1. What will migrate to the cloud and what will remain on premise?
Even though the trend is toward the cloud, on-premise systems continue to play an important role for many companies. Especially in the case of time recording and payroll accounting – and even though leading providers are working hard to rectify this – numerous HR cloud solutions are missing certain functions and resort to dividing tasks in a hybrid system landscape.
The established on-premise solution that is geared to company-specific features provides a firm foundation for the core processes that can’t (as yet) be mapped in the cloud, while innovations forge ahead in the agile cloud environment. As a result, it’s above all strategically important tasks such as talent management, recruitment and performance management that are migrating to the cloud, together with cutting-edge master data storage and globally standardized organizational management.
Company-wide standardization of systems not only ensures end-to-end transparency, but also creates the basis for real-time data analyses. It has the added advantage of making systems more user friendly and directly involving staff.
2. What role does HR play and which tasks are assumed by IT?
Transferring processes to the cloud changes the roles of HR and IT. For example, it’s normally HR departments that initiate cloud projects. They are also increasingly assuming tasks involving the provision of cloud services – including support and the evaluation/adaptation of new features – which means they require IT know-how in addition to conventional HR expertise.

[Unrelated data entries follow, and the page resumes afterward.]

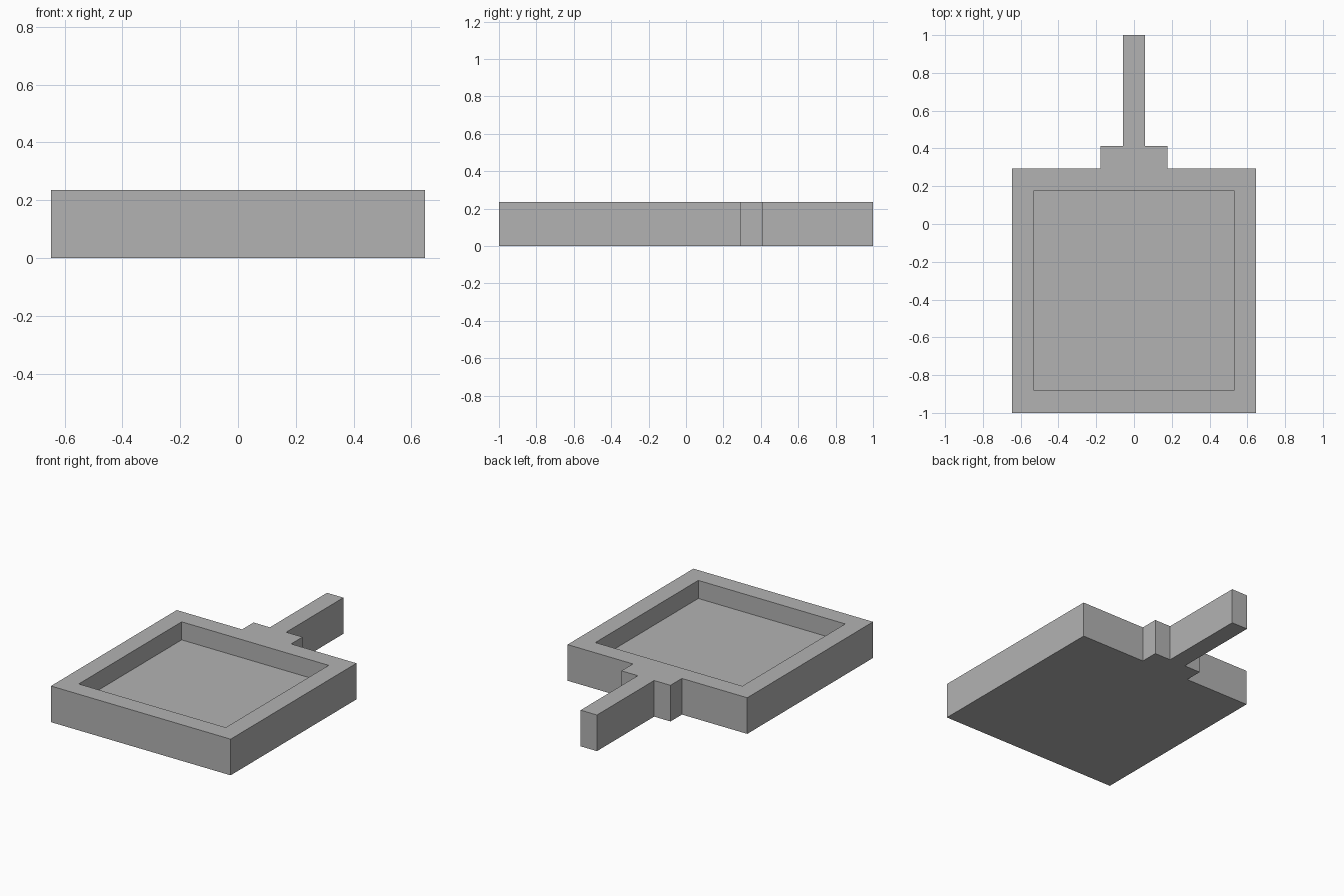
import bpy
import bmesh

if "Cube" in bpy.data.objects:
    bpy.data.objects.remove(bpy.data.objects["Cube"], do_unlink=True)

U = 2 / 17          # the design module: every size is a multiple of it
HEIGHT = 2 * U

grey = bpy.data.materials.new("plain grey")
grey.use_nodes = True
colour = (0.45, 0.45, 0.45, 1)
grey.diffuse_color = colour
grey.node_tree.nodes["Principled BSDF"].inputs["Base Color"].default_value = colour


def prism(name, outline, bottom, top):
    """Extrude a flat outline, given in modules, from bottom to top."""
    bm = bmesh.new()
    base = bm.faces.new([bm.verts.new((x * U, y * U, bottom)) for x, y in outline])
    side = bmesh.ops.extrude_face_region(bm, geom=[base])
    verts = [g for g in side["geom"] if isinstance(g, bmesh.types.BMVert)]
    bmesh.ops.translate(bm, verts=verts, vec=(0, 0, top - bottom))
    bmesh.ops.recalc_face_normals(bm, faces=bm.faces)
    mesh = bpy.data.meshes.new(name)
    bm.to_mesh(mesh)
    bm.free()
    mesh.materials.append(grey)
    obj = bpy.data.objects.new(name, mesh)
    bpy.context.collection.objects.link(obj)
    return obj


# Square tray, stepped neck and straight handle as one mirrored outline
right_half = [(5.5, -8.5), (5.5, 2.5), (1.5, 2.5), (1.5, 3.5), (0.5, 3.5), (0.5, 8.5)]
left_half = [(-x, y) for x, y in reversed(right_half)]
tray = prism("tray_with_handle", right_half + left_half, 0, HEIGHT)

# Shallow square recess, half the height deep
recess = prism("recess_cutter", [(-4.5, -7.5), (4.5, -7.5), (4.5, 1.5), (-4.5, 1.5)],
               HEIGHT / 2, HEIGHT + U)
recess.hide_render = True
cut = tray.modifiers.new("recess", "BOOLEAN")
cut.operation = "DIFFERENCE"
cut.solver = "EXACT"
cut.object = recess

# Bake the cut and drop the cutter
bpy.context.view_layer.objects.active = tray
bpy.ops.object.modifier_apply(modifier=cut.name)
bpy.data.objects.remove(recess, do_unlink=True)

Corporate IT, on the other hand, is moving away from blueprint-based technical implementation and instead focusing more on the integration of cloud solutions that ensure reliable and cost-effective operation of digitalized HR processes. At the same time, IT is taking on an advisory role when it comes to the further development of the HR product portfolio. Release management is just one example of this.

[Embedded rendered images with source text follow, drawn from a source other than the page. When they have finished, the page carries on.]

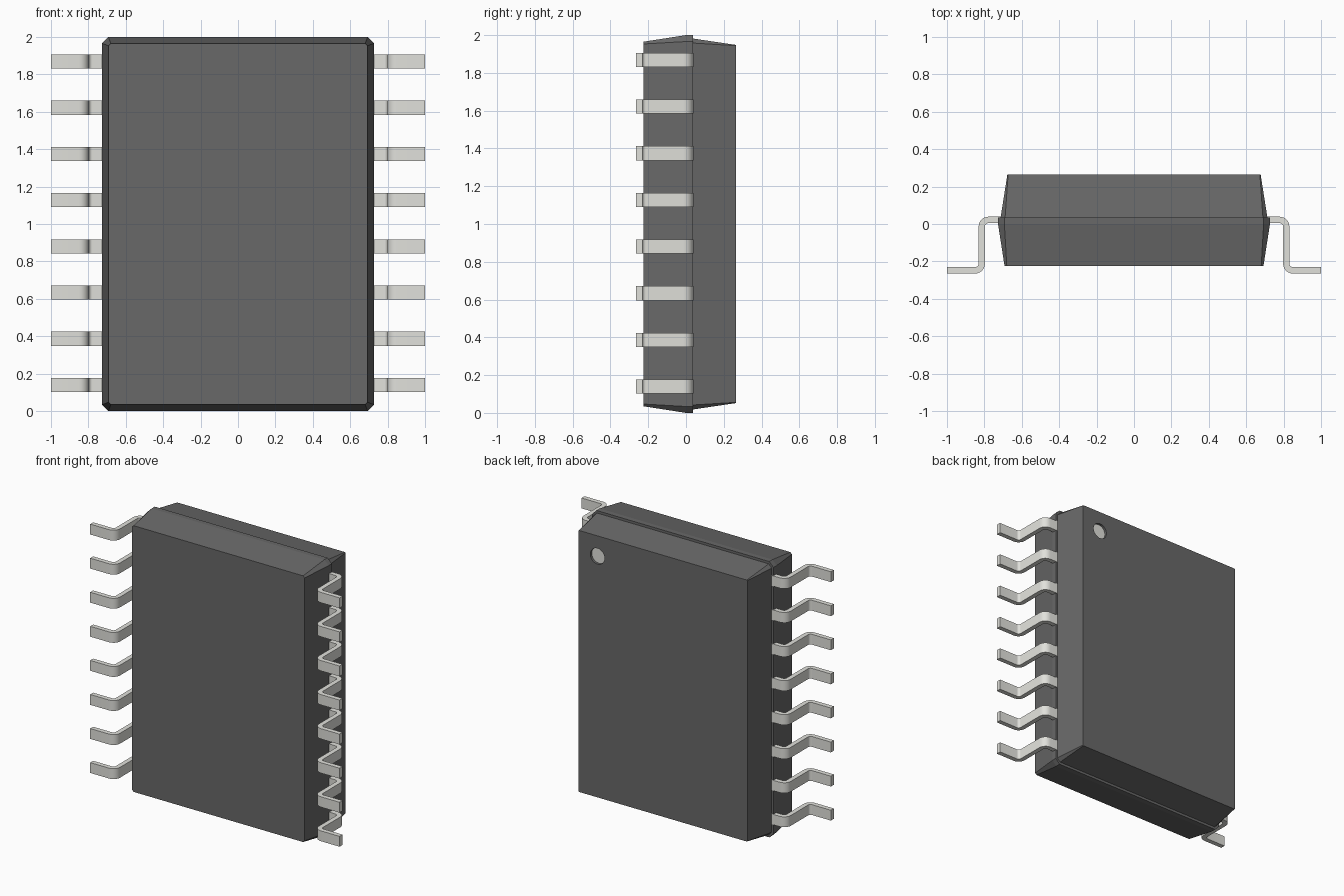
import bpy, bmesh, math
from mathutils import Vector

if "Cube" in bpy.data.objects:
    bpy.data.objects.remove(bpy.data.objects["Cube"])


def material(name, rgb):
    m = bpy.data.materials.new(name)
    m.diffuse_color = (*rgb, 1)
    m.use_nodes = True
    m.node_tree.nodes["Principled BSDF"].inputs["Base Color"].default_value = m.diffuse_color
    return m


dark = material("dark_plastic", (0.14, 0.14, 0.14))
metal = material("tin_metal", (0.75, 0.75, 0.71))


def finish(bm, name, mat):
    bmesh.ops.recalc_face_normals(bm, faces=bm.faces)
    me = bpy.data.meshes.new(name)
    bm.to_mesh(me)
    bm.free()
    me.materials.append(mat)
    return me


def add(name, me, loc=(0, 0, 0)):
    ob = bpy.data.objects.new(name, me)
    ob.location = loc
    bpy.context.collection.objects.link(ob)
    return ob


def smooth(ob):
    bpy.ops.object.select_all(action='DESELECT')
    ob.select_set(True)
    bpy.context.view_layer.objects.active = ob
    bpy.ops.object.shade_smooth_by_angle(angle=math.radians(30))


# Package body: chamfered rectangles lofted along y (y, half width, half height, chamfer)
sections = [(-0.225, 0.692, 0.965, 0.012),
            (0.0, 0.727, 1.0, 0.034),
            (0.036, 0.727, 1.0, 0.034),
            (0.036, 0.713, 0.982, 0.024),
            (0.265, 0.677, 0.948, 0.004)]
bm = bmesh.new()
rings = []
for y, w, h, c in sections:
    corner = [(w, h - c), (w - c, h)]
    pts = corner + [(-x, z) for x, z in reversed(corner)]
    pts += [(-x, -z) for x, z in pts]
    rings.append([bm.verts.new((x, y, 1 + z)) for x, z in pts])
for a, b in zip(rings, rings[1:]):
    for i in range(8):
        j = (i + 1) % 8
        bm.faces.new((a[i], a[j], b[j], b[i]))
bm.faces.new(rings[0])
bm.faces.new(rings[-1])
body = add("package_body", finish(bm, "package_body", dark))


# Orientation dimple: round recess with a light floor
def disc(name, y0, y1, r, mat):
    bpy.ops.mesh.primitive_cylinder_add(vertices=32, radius=r, depth=y1 - y0,
                                        location=(0.525, (y0 + y1) / 2, 1.80),
                                        rotation=(math.pi / 2, 0, 0))
    ob = bpy.context.object
    ob.name = name
    ob.data.materials.append(mat)
    return ob


cutter = disc("dimple_cutter", 0.245, 0.30, 0.057, dark)
cutter.hide_render = True
cutter.hide_set(True)
cut = body.modifiers.new("dimple", 'BOOLEAN')
cut.operation = 'DIFFERENCE'
cut.solver = 'EXACT'
cut.object = cutter
smooth(disc("dimple_floor", 0.235, 0.248, 0.057, metal))

# Gull-wing lead profile: centre line in x, y with rounded bends
R, T, W = 0.036, 0.034, 0.075
Y_TOP, Y_FOOT, X_LEG = 0.022, -0.248, 0.814
path = [(Vector((0.66, Y_TOP)), Vector((0, 1)))]
for k in range(7):
    a = math.radians(90 - 15 * k)
    n = Vector((math.cos(a), math.sin(a)))
    path.append((Vector((X_LEG - R, Y_TOP - R)) + n * R, n))
for k in range(7):
    a = math.radians(180 + 15 * k)
    n = Vector((math.cos(a), math.sin(a)))
    path.append((Vector((X_LEG + R, Y_FOOT + R)) + n * R, -n))
path.append((Vector((1.0, Y_FOOT)), Vector((0, 1))))

bm = bmesh.new()
rings = []
for p, n in path:
    q, r = p + n * T / 2, p - n * T / 2
    rings.append([bm.verts.new((v.x, v.y, z)) for v, z in
                  ((q, -W / 2), (q, W / 2), (r, W / 2), (r, -W / 2))])
for a, b in zip(rings, rings[1:]):
    for i in range(4):
        j = (i + 1) % 4
        bm.faces.new((a[i], a[j], b[j], b[i]))
bm.faces.new(rings[0])
bm.faces.new(rings[-1])
lead_mesh = finish(bm, "lead_pair", metal)

# Eight lead pairs, mirrored to both sides
for i in range(8):
    lead = add(f"lead_pair_{i + 1}", lead_mesh, (0, 0, 1.004 + (i - 3.5) * 0.247))
    lead.modifiers.new("mirror", 'MIRROR').use_axis[0] = True
smooth(lead)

Data silos that may have formed between HR and IT are thus eliminated and, ideally, multidisciplinary teams are created. The prerequisite here is for the specialist role (HR) to have an equivalent IT counterpart at every level of the HR IT organization. At managerial level, for example, there is one global HR product management representative and one HR IT platform management counterpart. This principle remains the same for every HR functional area, such as talent management and talent acquisition, so that there is always one process manager from HR and one functional manager from HR IT operating and developing the processes and systems in tandem.
3. Where is global harmonization appropriate and where should a certain degree of local freedom remain?

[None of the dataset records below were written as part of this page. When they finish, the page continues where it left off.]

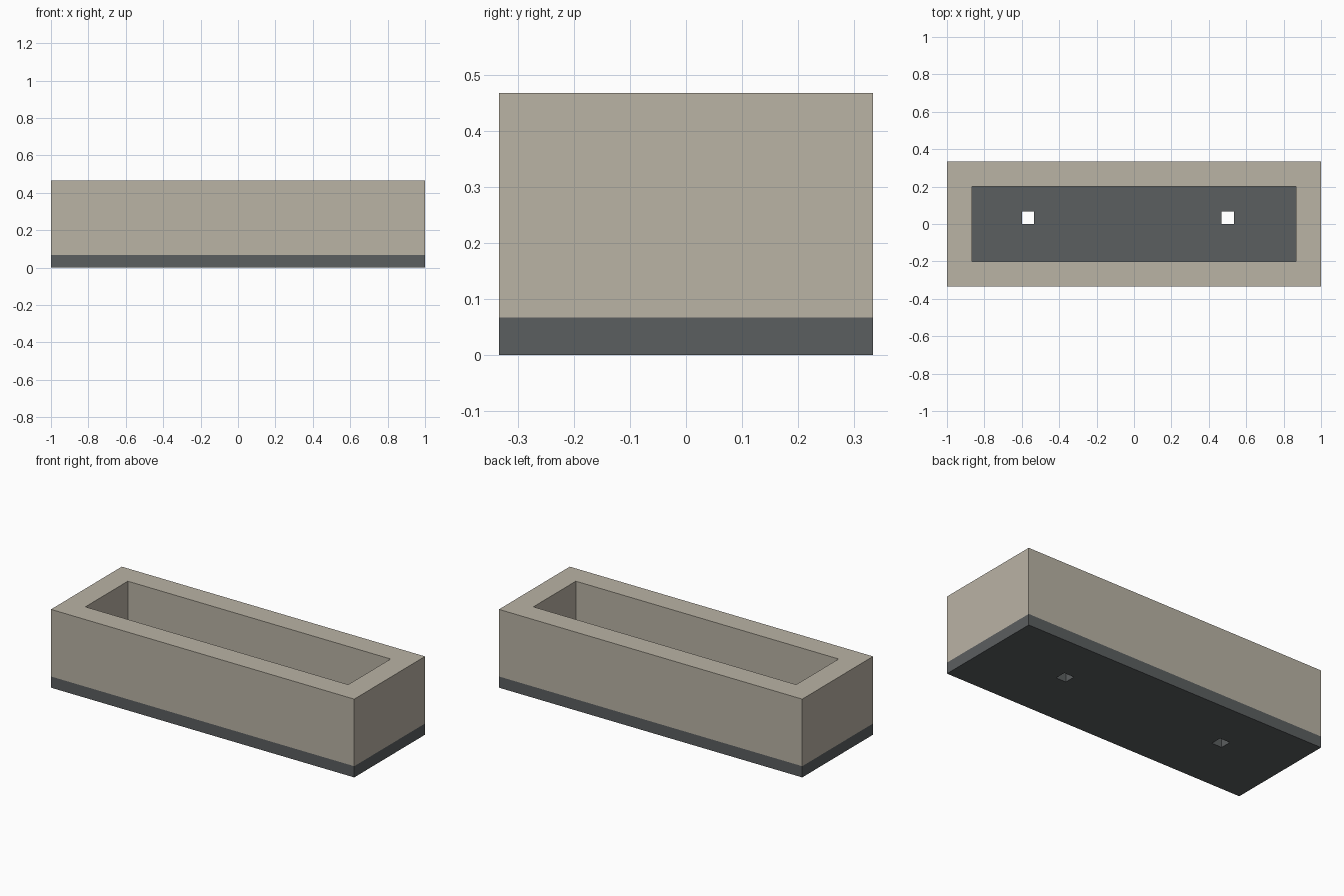
import bpy, bmesh

if "Cube" in bpy.data.objects:
    bpy.data.objects.remove(bpy.data.objects["Cube"])

U = 1 / 15  # the model sits on a grid of 30 x 10 x 7 units


def material(name, rgb):
    m = bpy.data.materials.new(name)
    m.diffuse_color = (*rgb, 1)
    m.use_nodes = True
    m.node_tree.nodes["Principled BSDF"].inputs["Base Color"].default_value = m.diffuse_color
    return m


def pierced_block(name, xs, ys, z0, z1, holes, mat):
    """Block made of grid cells extruded from z0 to z1, with the cells in holes left open."""
    bm = bmesh.new()
    grid = [[bm.verts.new((x * U, y * U, z0 * U)) for y in ys] for x in xs]
    for i in range(len(xs) - 1):
        for j in range(len(ys) - 1):
            if (i, j) not in holes:
                bm.faces.new((grid[i][j], grid[i][j + 1], grid[i + 1][j + 1], grid[i + 1][j]))
    # keep the bottom faces and raise a copy to form the top and sides
    geo = bmesh.ops.extrude_face_region(bm, geom=bm.faces[:], use_keep_orig=True)["geom"]
    top = [g for g in geo if isinstance(g, bmesh.types.BMVert)]
    bmesh.ops.translate(bm, verts=top, vec=(0, 0, (z1 - z0) * U))
    bmesh.ops.recalc_face_normals(bm, faces=bm.faces[:])
    # merge the grid cells into clean flat faces
    bmesh.ops.delete(bm, geom=[v for v in bm.verts if not v.link_faces], context="VERTS")
    me = bpy.data.meshes.new(name)
    bm.to_mesh(me)
    bm.free()
    me.materials.append(mat)
    ob = bpy.data.objects.new(name, me)
    bpy.context.collection.objects.link(ob)
    return ob


stone = material("pale stone", (0.491, 0.451, 0.376))
slate = material("dark slate", (0.105, 0.114, 0.117))

# Base slab with two square drain holes
pierced_block("base_slab", (-15, -9, -8, 7, 8, 15), (-5, 0, 1, 5), 0, 1,
              {(1, 1), (3, 1)}, slate)

# Trough walls around the open middle
pierced_block("trough_walls", (-15, -13, 13, 15), (-5, -3, 3, 5), 1, 7,
              {(1, 1)}, stone)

How to link the newly established global functional environment in the cloud to individual sites is a particular issue for decentralized companies with sites in different countries. Too much local independence has a negative impact on the newly acquired transparency and process efficiency, while too little makes the solution less likely to be properly accepted.
Combining bottom-up and top-down approaches is advisable to find the right balance. Regional representatives incorporate consolidated technical and regulatory requirements relating, for instance, to the Asia-Pacific region. In parallel to this, global functions provide information about planned initiatives and changes – in the context of regular cloud releases, for example. This dialog takes place in change governance communities. Stakeholders use these forums to regularly meet and discuss issues such as the areas where adjustments are needed, how to further develop specific functional areas, what is going well and where improvements are required.
Including sites and regional stakeholders means they not only have a say in the new global process model, but also become actively involved and act as a driving force. Consequently, they are additionally responsible for helping HR communicate and, above all, implement the transformation.
Finding the ideal balance
Companies in the midst of a digital HR transformation should view HR and IT holistically. When it comes to placing these departments on a new footing and, on this basis, defining global requirements and associated processes, the following questions need to be considered jointly: What is feasible? Where does the cloud deliver concrete added value? And where should things be left as they are? However, one thing is certain – HR and IT will work together more closely in the future. When rolling out an HR cloud solution, it’s vital to lay a firm foundation.